Collected data
===============
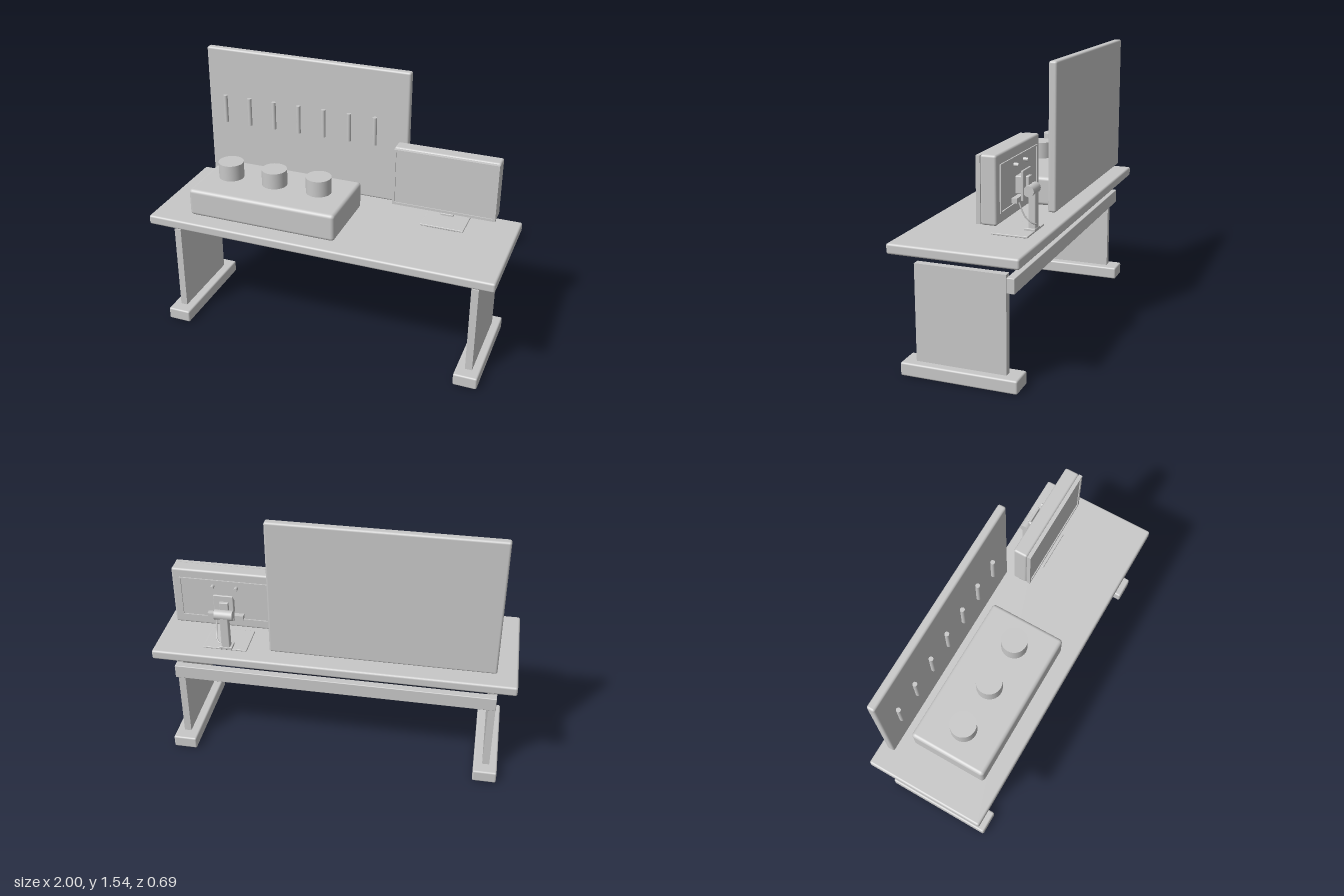
import * as THREE from 'three';
import { RoundedBoxGeometry } from 'three/addons/geometries/RoundedBoxGeometry.js';

export function createModel() {
  const model = new THREE.Group();
  model.name = 'workbench';
  const grey = new THREE.MeshStandardMaterial({ color: 0xc8c8c8 });
  grey.name = 'plain grey';

  const add = (name, geometry, x = 0, y = 0, z = 0, parent = model) => {
    const mesh = new THREE.Mesh(geometry, grey);
    mesh.name = name;
    mesh.position.set(x, y, z);
    parent.add(mesh);
    return mesh;
  };
  // Box from its extents, with rounded edges when r > 0
  const box = (name, [x0, x1], [y0, y1], [z0, z1], r = 0, parent = model) => {
    const size = [x1 - x0, y1 - y0, z1 - z0];
    const geometry = r > 0 ? new RoundedBoxGeometry(...size, 3, r) : new THREE.BoxGeometry(...size);
    return add(name, geometry, (x0 + x1) / 2, (y0 + y1) / 2, (z0 + z1) / 2, parent);
  };
  // Rectangular ring, extruded from z0 to z1
  const frame = (name, w, h, border, x, y, z0, z1, parent) => {
    const rect = (Shape, a, b) => new Shape([[-a, -b], [a, -b], [a, b], [-a, b]].map(p => new THREE.Vector2(...p)));
    const shape = rect(THREE.Shape, w / 2, h / 2);
    shape.holes.push(rect(THREE.Path, w / 2 - border, h / 2 - border));
    return add(name, new THREE.ExtrudeGeometry(shape, { depth: z1 - z0, bevelEnabled: false }), x, y, z0, parent);
  };
  const cylinder = (name, r, length, x, y, z, parent, axis = 'y') => {
    const geometry = new THREE.CylinderGeometry(r, r, length, 32);
    if (axis === 'x') geometry.rotateZ(Math.PI / 2);
    if (axis === 'z') geometry.rotateX(Math.PI / 2);
    return add(name, geometry, x, y, z, parent);
  };

  // Table
  box('tabletop', [-1, 1], [0.655, 0.71], [-0.345, 0.345], 0.012);
  for (const side of [-1, 1]) {
    const label = side > 0 ? 'left' : 'right';
    const span = (a, b) => (side > 0 ? [a, b] : [-b, -a]);
    box(label + 'LegPanel', span(0.86, 0.9), [0.06, 0.59], [-0.24, 0.247]);
    box(label + 'Foot', span(0.81, 0.945), [0, 0.072], [-0.312, 0.317], 0.01);
  }
  box('rearCrossbar', [-0.9, 0.9], [0.495, 0.575], [-0.283, -0.24], 0.004);

  // Back board with a row of hanging rods
  box('backBoard', [-0.885, 0.342], [0.75, 1.537], [-0.295, -0.25], 0.012);
  for (let i = 0; i < 7; i++) {
    cylinder('hangingRod', 0.0125, 0.165, -0.77 + i * 0.1535, 1.18, -0.226, model);
  }

  // Case with three round pots hovering just above it
  box('deskCase', [-0.785, 0.09], [0.71, 0.87], [-0.193, 0.25], 0.02);
  for (const x of [-0.617, -0.348, -0.08]) cylinder('pot', 0.072, 0.093, x, 0.933, 0.037, model);

  // Monitor: housing, front bezel and recessed screen
  const monitor = new THREE.Group();
  monitor.name = 'monitor';
  model.add(monitor);
  box('housing', [0.306, 0.892], [0.82, 1.16], [-0.19, -0.108], 0.012, monitor);
  frame('bezel', 0.582, 0.332, 0.014, 0.6, 0.989, -0.108, -0.086, monitor);
  box('screen', [0.32, 0.88], [0.83, 1.148], [-0.108, -0.092], 0, monitor);
  frame('rearTrim', 0.5, 0.24, 0.008, 0.6, 0.99, -0.197, -0.188, monitor);
  box('portStrip', [0.5, 0.7], [0.885, 0.91], [-0.218, -0.188], 0, monitor);
  box('mountBlock', [0.55, 0.65], [0.92, 1.01], [-0.23, -0.188], 0.005, monitor);
  box('mountPlate', [0.545, 0.655], [0.885, 1.04], [-0.234, -0.222], 0.004, monitor);
  for (const x of [0.535, 0.665]) {
    for (const y of [0.9, 1.07]) cylinder('mountScrew', 0.01, 0.025, x, y, -0.203, monitor, 'z');
  }

  // Stand
  const stand = new THREE.Group();
  stand.name = 'monitorStand';
  model.add(stand);
  cylinder('pivot', 0.028, 0.1, 0.595, 0.935, -0.257, stand, 'x');
  box('pivotArm', [0.57, 0.62], [0.92, 1.005], [-0.25, -0.228], 0.004, stand);
  box('neck', [0.567, 0.615], [0.735, 0.94], [-0.283, -0.245], 0.006, stand);
  box('neckCollar', [0.555, 0.627], [0.727, 0.742], [-0.285, -0.225], 0.003, stand);
  box('basePlate', [0.475, 0.72], [0.72, 0.73], [-0.28, -0.087], 0.003, stand);
  box('basePad', [0.505, 0.685], [0.708, 0.721], [-0.265, -0.1], 0, stand);
  const path = new THREE.CatmullRomCurve3([[0.65, 0.89, -0.205], [0.648, 0.81, -0.24], [0.635, 0.775, -0.275],
    [0.612, 0.765, -0.288]].map(p => new THREE.Vector3(...p)));
  add('cable', new THREE.TubeGeometry(path, 20, 0.004, 8), 0, 0, 0, stand);

  return model;
}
===============
* Work item *
Search the data for the string "bezel" and copy each line where it appears.

* Solution *
  // Monitor: housing, front bezel and recessed screen
  frame('bezel', 0.582, 0.332, 0.014, 0.6, 0.989, -0.108, -0.086, monitor);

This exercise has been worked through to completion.